Full article available by Ken Magri at Sacramento News & Review
As sunshine returns to the Sierra Nevada and the season’s record snowfall slowly melts away, volunteers help plant sugar pine seeds within the Caldor Fire burn scar along Highway 50.
Burrowing down into a foot of snow until reaching topsoil, each seed is covered up and its location marked for watering later in the season. The remaining snow will keep the seeds alive long enough to become seedlings, starting their new lives in a part of the forest that needs more conifers. The seeds can be purchased from organizations like the South Lake Tahoe-based Sugar Pine Foundation, ensuring they are for trees suitable to the area.
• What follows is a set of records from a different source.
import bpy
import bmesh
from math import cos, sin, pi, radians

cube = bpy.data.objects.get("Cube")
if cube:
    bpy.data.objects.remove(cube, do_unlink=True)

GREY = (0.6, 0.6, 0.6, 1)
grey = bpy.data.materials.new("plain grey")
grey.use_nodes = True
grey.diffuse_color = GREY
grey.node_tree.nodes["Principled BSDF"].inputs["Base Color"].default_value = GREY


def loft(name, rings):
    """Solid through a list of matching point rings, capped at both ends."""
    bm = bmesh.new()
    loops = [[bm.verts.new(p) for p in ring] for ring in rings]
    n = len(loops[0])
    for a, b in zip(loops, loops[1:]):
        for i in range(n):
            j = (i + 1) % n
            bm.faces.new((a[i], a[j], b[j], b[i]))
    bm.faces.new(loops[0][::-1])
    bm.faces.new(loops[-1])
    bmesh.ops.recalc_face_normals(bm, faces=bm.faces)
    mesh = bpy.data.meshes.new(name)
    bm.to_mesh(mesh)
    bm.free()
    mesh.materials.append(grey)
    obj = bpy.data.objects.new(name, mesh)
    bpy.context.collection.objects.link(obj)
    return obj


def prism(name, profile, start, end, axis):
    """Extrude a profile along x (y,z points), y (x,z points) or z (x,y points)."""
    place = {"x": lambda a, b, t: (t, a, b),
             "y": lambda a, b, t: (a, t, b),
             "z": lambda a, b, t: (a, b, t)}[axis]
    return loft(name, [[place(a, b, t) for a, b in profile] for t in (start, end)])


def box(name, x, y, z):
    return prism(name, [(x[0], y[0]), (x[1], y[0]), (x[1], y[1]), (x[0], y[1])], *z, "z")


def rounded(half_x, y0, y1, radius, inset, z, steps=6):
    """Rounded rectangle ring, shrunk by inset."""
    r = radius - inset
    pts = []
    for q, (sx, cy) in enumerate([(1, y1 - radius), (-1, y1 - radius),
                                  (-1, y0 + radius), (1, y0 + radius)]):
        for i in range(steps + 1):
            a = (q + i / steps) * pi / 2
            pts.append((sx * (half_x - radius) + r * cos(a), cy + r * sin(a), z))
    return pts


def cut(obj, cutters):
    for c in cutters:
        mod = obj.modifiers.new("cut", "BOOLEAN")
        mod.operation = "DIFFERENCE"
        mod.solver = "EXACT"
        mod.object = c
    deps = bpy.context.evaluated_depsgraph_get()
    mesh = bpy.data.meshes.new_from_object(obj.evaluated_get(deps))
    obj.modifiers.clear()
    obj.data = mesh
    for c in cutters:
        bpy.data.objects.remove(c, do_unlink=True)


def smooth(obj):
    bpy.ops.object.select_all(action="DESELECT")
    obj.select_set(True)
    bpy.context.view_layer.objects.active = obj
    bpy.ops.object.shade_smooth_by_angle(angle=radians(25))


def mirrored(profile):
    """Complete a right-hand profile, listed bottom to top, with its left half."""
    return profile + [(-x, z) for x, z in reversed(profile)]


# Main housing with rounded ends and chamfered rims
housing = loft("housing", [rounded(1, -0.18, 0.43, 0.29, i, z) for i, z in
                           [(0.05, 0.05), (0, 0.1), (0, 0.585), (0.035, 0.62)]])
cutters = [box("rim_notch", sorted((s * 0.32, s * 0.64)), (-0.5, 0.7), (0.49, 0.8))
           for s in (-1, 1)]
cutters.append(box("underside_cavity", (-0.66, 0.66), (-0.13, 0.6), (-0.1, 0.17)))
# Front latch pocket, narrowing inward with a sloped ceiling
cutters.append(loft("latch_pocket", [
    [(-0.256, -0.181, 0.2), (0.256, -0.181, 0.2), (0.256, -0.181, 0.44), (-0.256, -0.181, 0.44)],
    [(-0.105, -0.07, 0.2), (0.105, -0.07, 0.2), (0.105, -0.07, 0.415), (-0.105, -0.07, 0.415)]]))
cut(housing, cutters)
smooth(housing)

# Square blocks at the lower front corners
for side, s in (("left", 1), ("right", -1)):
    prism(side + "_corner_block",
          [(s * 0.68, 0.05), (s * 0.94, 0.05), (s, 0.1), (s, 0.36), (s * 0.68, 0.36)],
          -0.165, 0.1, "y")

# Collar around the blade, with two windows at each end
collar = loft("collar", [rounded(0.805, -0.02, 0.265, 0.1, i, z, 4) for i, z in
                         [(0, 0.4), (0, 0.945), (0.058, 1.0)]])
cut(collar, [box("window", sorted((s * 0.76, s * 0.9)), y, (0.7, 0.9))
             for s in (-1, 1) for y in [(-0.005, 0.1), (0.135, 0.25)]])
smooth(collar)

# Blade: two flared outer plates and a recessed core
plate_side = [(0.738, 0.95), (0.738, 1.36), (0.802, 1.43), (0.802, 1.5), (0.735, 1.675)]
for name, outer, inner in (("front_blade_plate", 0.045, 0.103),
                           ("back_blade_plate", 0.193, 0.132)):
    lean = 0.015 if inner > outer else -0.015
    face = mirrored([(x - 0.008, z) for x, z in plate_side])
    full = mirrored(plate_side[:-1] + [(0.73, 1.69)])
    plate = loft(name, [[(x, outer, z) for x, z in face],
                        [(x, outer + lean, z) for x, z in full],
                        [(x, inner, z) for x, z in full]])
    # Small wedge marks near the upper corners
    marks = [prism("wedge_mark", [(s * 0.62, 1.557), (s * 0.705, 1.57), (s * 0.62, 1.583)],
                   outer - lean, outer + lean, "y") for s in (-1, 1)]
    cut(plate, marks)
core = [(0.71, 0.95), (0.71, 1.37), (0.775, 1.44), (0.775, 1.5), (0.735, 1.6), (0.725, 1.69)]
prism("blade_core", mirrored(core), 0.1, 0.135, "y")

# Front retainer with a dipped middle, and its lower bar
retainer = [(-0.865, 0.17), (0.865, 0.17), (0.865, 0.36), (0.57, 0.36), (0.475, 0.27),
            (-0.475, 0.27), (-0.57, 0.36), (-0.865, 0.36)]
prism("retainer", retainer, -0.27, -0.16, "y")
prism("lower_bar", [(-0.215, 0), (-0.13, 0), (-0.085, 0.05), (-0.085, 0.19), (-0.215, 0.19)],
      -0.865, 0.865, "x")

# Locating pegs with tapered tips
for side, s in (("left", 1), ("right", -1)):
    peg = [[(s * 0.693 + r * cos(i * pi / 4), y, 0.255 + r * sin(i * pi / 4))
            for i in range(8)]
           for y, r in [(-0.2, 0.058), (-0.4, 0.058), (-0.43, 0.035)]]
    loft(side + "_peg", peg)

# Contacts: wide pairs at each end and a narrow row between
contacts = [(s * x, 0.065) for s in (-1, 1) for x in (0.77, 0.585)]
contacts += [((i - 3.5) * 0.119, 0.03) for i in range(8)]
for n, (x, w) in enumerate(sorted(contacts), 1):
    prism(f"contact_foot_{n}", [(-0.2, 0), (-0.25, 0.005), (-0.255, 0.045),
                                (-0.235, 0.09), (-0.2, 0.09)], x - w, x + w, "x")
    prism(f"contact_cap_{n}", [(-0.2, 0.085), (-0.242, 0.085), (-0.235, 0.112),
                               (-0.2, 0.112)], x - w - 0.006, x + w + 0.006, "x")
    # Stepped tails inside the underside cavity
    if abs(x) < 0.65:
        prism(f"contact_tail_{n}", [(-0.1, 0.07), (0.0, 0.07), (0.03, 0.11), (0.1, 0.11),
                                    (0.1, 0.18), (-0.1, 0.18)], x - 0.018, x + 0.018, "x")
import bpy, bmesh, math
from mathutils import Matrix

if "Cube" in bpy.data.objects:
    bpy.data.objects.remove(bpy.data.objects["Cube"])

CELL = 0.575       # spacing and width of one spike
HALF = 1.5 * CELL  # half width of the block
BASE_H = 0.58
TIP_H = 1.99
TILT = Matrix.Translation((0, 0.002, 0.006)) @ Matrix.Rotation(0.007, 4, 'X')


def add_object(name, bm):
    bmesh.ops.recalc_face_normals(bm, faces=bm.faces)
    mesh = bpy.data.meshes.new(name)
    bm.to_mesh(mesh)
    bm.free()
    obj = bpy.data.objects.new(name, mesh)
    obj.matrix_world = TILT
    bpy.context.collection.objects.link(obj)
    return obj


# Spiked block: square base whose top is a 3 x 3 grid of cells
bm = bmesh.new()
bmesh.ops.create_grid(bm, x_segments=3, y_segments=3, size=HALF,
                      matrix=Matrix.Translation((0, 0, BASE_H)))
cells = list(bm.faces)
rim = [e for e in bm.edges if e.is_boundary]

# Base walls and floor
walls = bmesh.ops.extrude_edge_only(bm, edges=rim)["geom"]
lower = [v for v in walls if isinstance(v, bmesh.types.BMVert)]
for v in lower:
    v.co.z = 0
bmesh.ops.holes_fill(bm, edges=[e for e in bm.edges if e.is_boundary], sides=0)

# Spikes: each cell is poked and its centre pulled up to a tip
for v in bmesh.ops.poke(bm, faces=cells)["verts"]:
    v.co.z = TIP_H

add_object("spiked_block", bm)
The evergreen tree canopy in the Sierra Nevada took a mighty hit during the 2021 Caldor Fire. In a burn scar measuring 222,000 acres across three counties, about 82,000 acres worth of trees were lost, according to Global Forest Watch. Without tree replanting efforts, the Caldor Fire burn scar could transition from forest into high chaparral and scrubland with smaller bushes and shrubs.